Editor's note: U.S. Rep. Raul M. Grijalva, D-Arizona, is co-chairman of the Congressional Progressive Caucus. U.S. Rep. Mike Honda, D-California, is a member of the U.S. House Budget Committee. Lawrence Mishel is president of the Economic Policy Institute.
(CNN) -- Despite a weak economic recovery and persistent, unacceptably high unemployment, Washington is prematurely pivoting from job creation to deficit reduction. Worse yet, many of the budget proposals flooding Washington are nothing but reverse Robin Hood plans to redistribute wealth from working families to the most privileged among us.
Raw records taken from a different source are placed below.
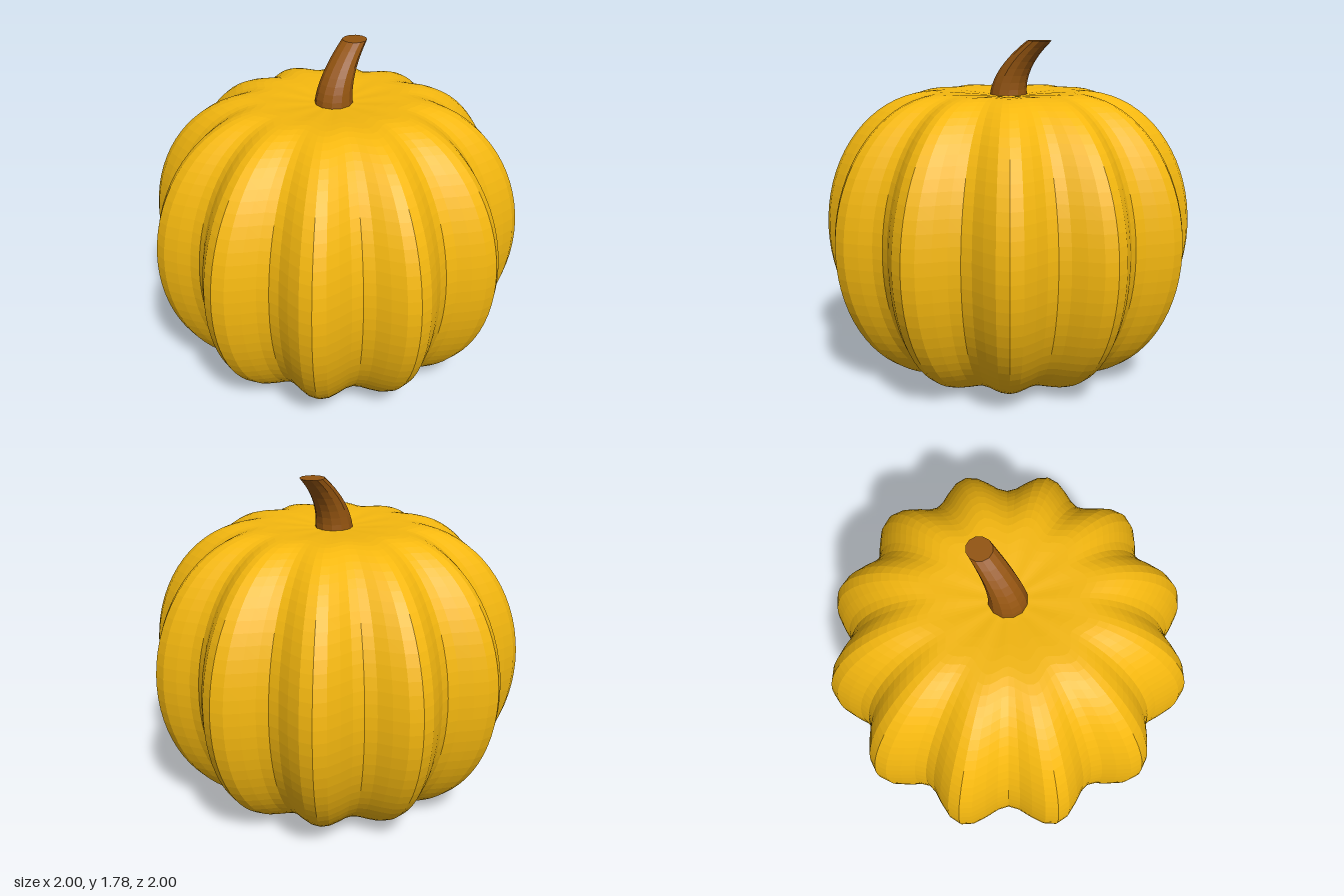
import * as THREE from 'three';

const HALF = 0.757;    // half height of the body
const LOBES = 12;

// Half outline from bottom pole to top pole: shallow dimples joined by a round flank
function bodyProfile() {
  const points = [];
  const rim = 0.4, dip = 0.02, capSteps = 6, flankSteps = 36;
  const cap = (i, side) => {
    const t = i / capSteps;
    const y = HALF - dip * (0.5 + 0.5 * Math.cos(Math.PI * t));
    return new THREE.Vector2(rim * t, HALF + side * y);
  };
  for (let i = 0; i < capSteps; i++) points.push(cap(i, -1));
  for (let i = 0; i <= flankSteps; i++) {
    const a = (i / flankSteps - 0.5) * Math.PI;
    points.push(new THREE.Vector2(rim + (1 - rim) * Math.cos(a), HALF + HALF * Math.sin(a)));
  }
  for (let i = capSteps - 1; i >= 0; i--) points.push(cap(i, 1));
  return points;
}

// Lathe whose radius swells and shrinks around the axis to form the ribs
function createBody() {
  const geometry = new THREE.LatheGeometry(bodyProfile(), LOBES * 8);
  const p = geometry.attributes.position;
  for (let i = 0; i < p.count; i++) {
    const x = p.getX(i), z = p.getZ(i);
    const scale = 0.935 + 0.065 * Math.cos(LOBES * Math.atan2(x, z));
    p.setX(i, x * scale);
    p.setZ(i, z * scale);
  }
  geometry.computeVertexNormals();
  const body = new THREE.Mesh(geometry, new THREE.MeshStandardMaterial({ color: 0xf5b80f, flatShading: true }));
  body.name = 'ribbedBody';
  return body;
}

// Tapered cylinder bent towards +x, its cut end kept level
function createStem() {
  const bottom = 1.49, top = 1.783, height = top - bottom;
  const geometry = new THREE.CylinderGeometry(0.065, 0.1, height, 12, 8);
  const p = geometry.attributes.position;
  for (let i = 0; i < p.count; i++) {
    const t = p.getY(i) / height + 0.5;
    p.setX(i, p.getX(i) + 0.185 * t * t);
  }
  geometry.computeVertexNormals();
  const stem = new THREE.Mesh(geometry, new THREE.MeshStandardMaterial({ color: 0x935410, flatShading: true }));
  stem.name = 'stem';
  stem.position.y = (bottom + top) / 2;
  return stem;
}

export function createModel() {
  const group = new THREE.Group();
  group.name = 'pumpkin';
  group.add(createBody(), createStem());
  return group;
}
Last week, House Budget Committee Chairman Paul Ryan, R-Wisconsin, unveiled a reckless budget that includes a plan to privatize Medicare by forcing recipients to buy insurance on an open market, where premiums have more than doubled over the last 10 years, to gut Medicaid by shifting costs to states and reducing funding, to cut taxes on corporations and wealthy individuals and to reduce the nation's ability to make needed investments by capping overall levels of federal spending.
This plan would undermine economic growth and job creation for years and exacerbate ever-widening income inequality. Instead of these reckless cuts, job creation and strengthening the economic recovery must be our priority.
It is our obligation to the American people to address our long-term fiscal challenges without sinking the economy back into recession, further undermining the struggling middle class, or stripping investments that pave the way for long-term growth and American competitiveness in the global economy.
Members of the Congressional Progressive Caucus, supported by technical assistance and analysis from the Economic Policy Institute, have proposed a progressive budget that paves the way for robust job creation as an alternative to Ryan's austerity-focused plan.
Ryan's budget places the burden of deficit reduction on the backs of working-class Americans while financing tax cuts for the wealthy and favors to powerful special interests.
The "People's Budget" would create jobs and invest in long-term growth, investing $1.7 trillion in job creation, infrastructure, education and scientific research and development over a decade. The most effective path for deficit reduction is to dramatically reduce unemployment and get Americans working in good jobs, earning more and paying taxes.
This budget does that. The People's Budget also strengthens Social Security by raising the taxable maximum to include 90% of economy-wide earnings and eliminating employer-paid caps on their high-income employees.
Together these policies would maintain the solvency of Social Security, without any reduction in benefits, at least 30 years beyond current projections. It also secures access to affordable health care by adding a competitive public option and negotiating drug prices with big pharmaceutical companies resulting savings of nearly $250 billion over a decade.
The budget would responsibly end the wars in Iraq and Afghanistan and impose sensible budget constraints on the Defense Department. The budget makes targeted public investments, but cuts overall spending by $1.7 trillion over a decade.
It requires corporations to pay their fair share by eliminating taxpayer subsidies to oil and gas companies and closing international tax loopholes that deprive the United States of jobs, investment and revenue. It taxes exotic and risky Wall Street financial instruments to curb speculation and recovers the costs of the financial crisis.
The budget restores fairness to the tax code by asking more from those who can afford to pay more. Instead of cutting taxes for the wealthiest Americans, the budget raises taxes on those who have seen most of the income gains over the last decade by adding new tax rates for millionaires and billionaires. The budget taxes investment income as wage income, ending an unfair tax system that taxes income from wealth at lower rates than the wages of teachers and nurses.
The People's Budget offers a credible way to balance the budget within a decade without engaging in any budgetary gimmicks.
Fiscal responsibility does not require gutting social programs and public investments that promote economic security and generate growth. Instead, it requires standing up to the powerful lobbies whose special interests are not in our national interest and abandoning unfair tax policies that favor the wealthy and privileged.
These policies more than achieve long-term sustainability by slowing health care, bringing the budget to surplus within a decade, and bringing debt down below a sustainable 65% of the economy. A budget is more than a mathematical exercise; it is the most definitive embodiment of our national values.
We believe the People's Budget reflects the values of the population at large rather than the interests of lobbyists. The budget deficit is not an excuse to wage ideological war against government and the social programs that have delivered economic security, health and progress for the better part of a century. We have an obligation to rebuild a stronger America with opportunity and economic security for all.
The opinions expressed in this commentary are solely those of the writers.